■ The problem ■
Report every line of the entries that contains the word "SIDES".

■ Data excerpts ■
----------------------------------------

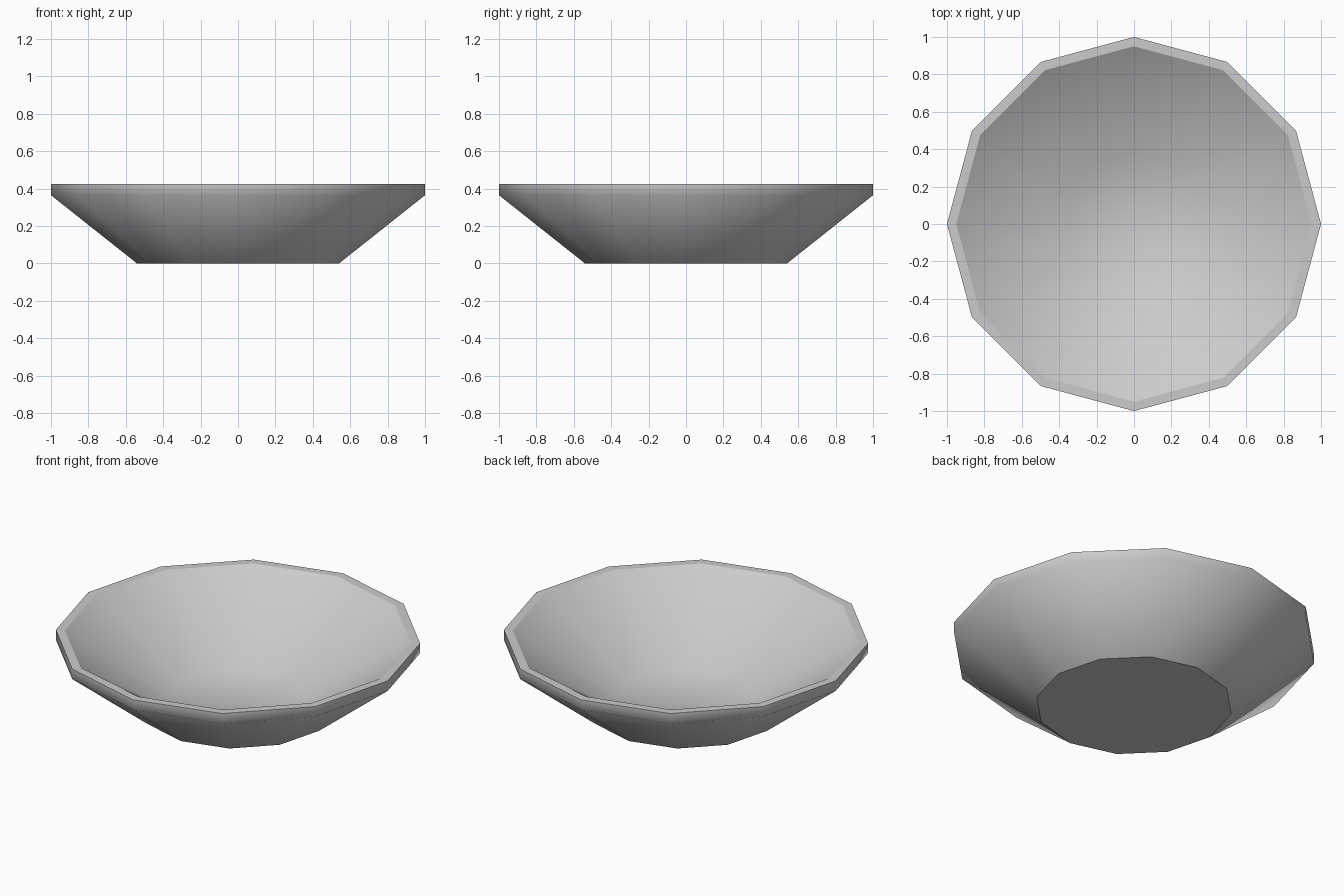
import bpy
import bmesh
from math import cos, sin, tau

cube = bpy.data.objects.get("Cube")
if cube:
    bpy.data.objects.remove(cube, do_unlink=True)

SIDES = 12
# (radius, height) from the foot, up the outside, over the rim and down inside
PROFILE = [(0.54, 0), (1.0, 0.365), (1.0, 0.425), (0.95, 0.425), (0.38, 0.06)]
SHARP_RINGS = (0, 2, 3)

# plain grey material
grey = bpy.data.materials.new("grey")
grey.use_nodes = True
colour = (0.6, 0.6, 0.6, 1)
grey.diffuse_color = colour
grey.node_tree.nodes["Principled BSDF"].inputs["Base Color"].default_value = colour

# turn the profile into rings joined by quads
bm = bmesh.new()
rings = [[bm.verts.new((r * cos(tau * i / SIDES), r * sin(tau * i / SIDES), z))
          for i in range(SIDES)] for r, z in PROFILE]
for low, high in zip(rings, rings[1:]):
    for i in range(SIDES):
        j = (i + 1) % SIDES
        bm.faces.new((low[i], low[j], high[j], high[i]))

# foot underside and inner floor
bm.faces.new(rings[0][::-1])
bm.faces.new(rings[-1])

# smooth walls, with crisp edges at the foot and the rim
for face in bm.faces:
    face.smooth = True
for k in SHARP_RINGS:
    for i in range(SIDES):
        bm.edges.get((rings[k][i], rings[k][(i + 1) % SIDES])).smooth = False
bmesh.ops.recalc_face_normals(bm, faces=bm.faces)

mesh = bpy.data.meshes.new("bowl")
bm.to_mesh(mesh)
bm.free()
mesh.materials.append(grey)
bowl = bpy.data.objects.new("bowl", mesh)
bpy.context.scene.collection.objects.link(bowl)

----------------------------------------

■ Exercise answer ■
SIDES = 12
rings = [[bm.verts.new((r * cos(tau * i / SIDES), r * sin(tau * i / SIDES), z))
          for i in range(SIDES)] for r, z in PROFILE]
    for i in range(SIDES):
        j = (i + 1) % SIDES
    for i in range(SIDES):
        bm.edges.get((rings[k][i], rings[k][(i + 1) % SIDES])).smooth = False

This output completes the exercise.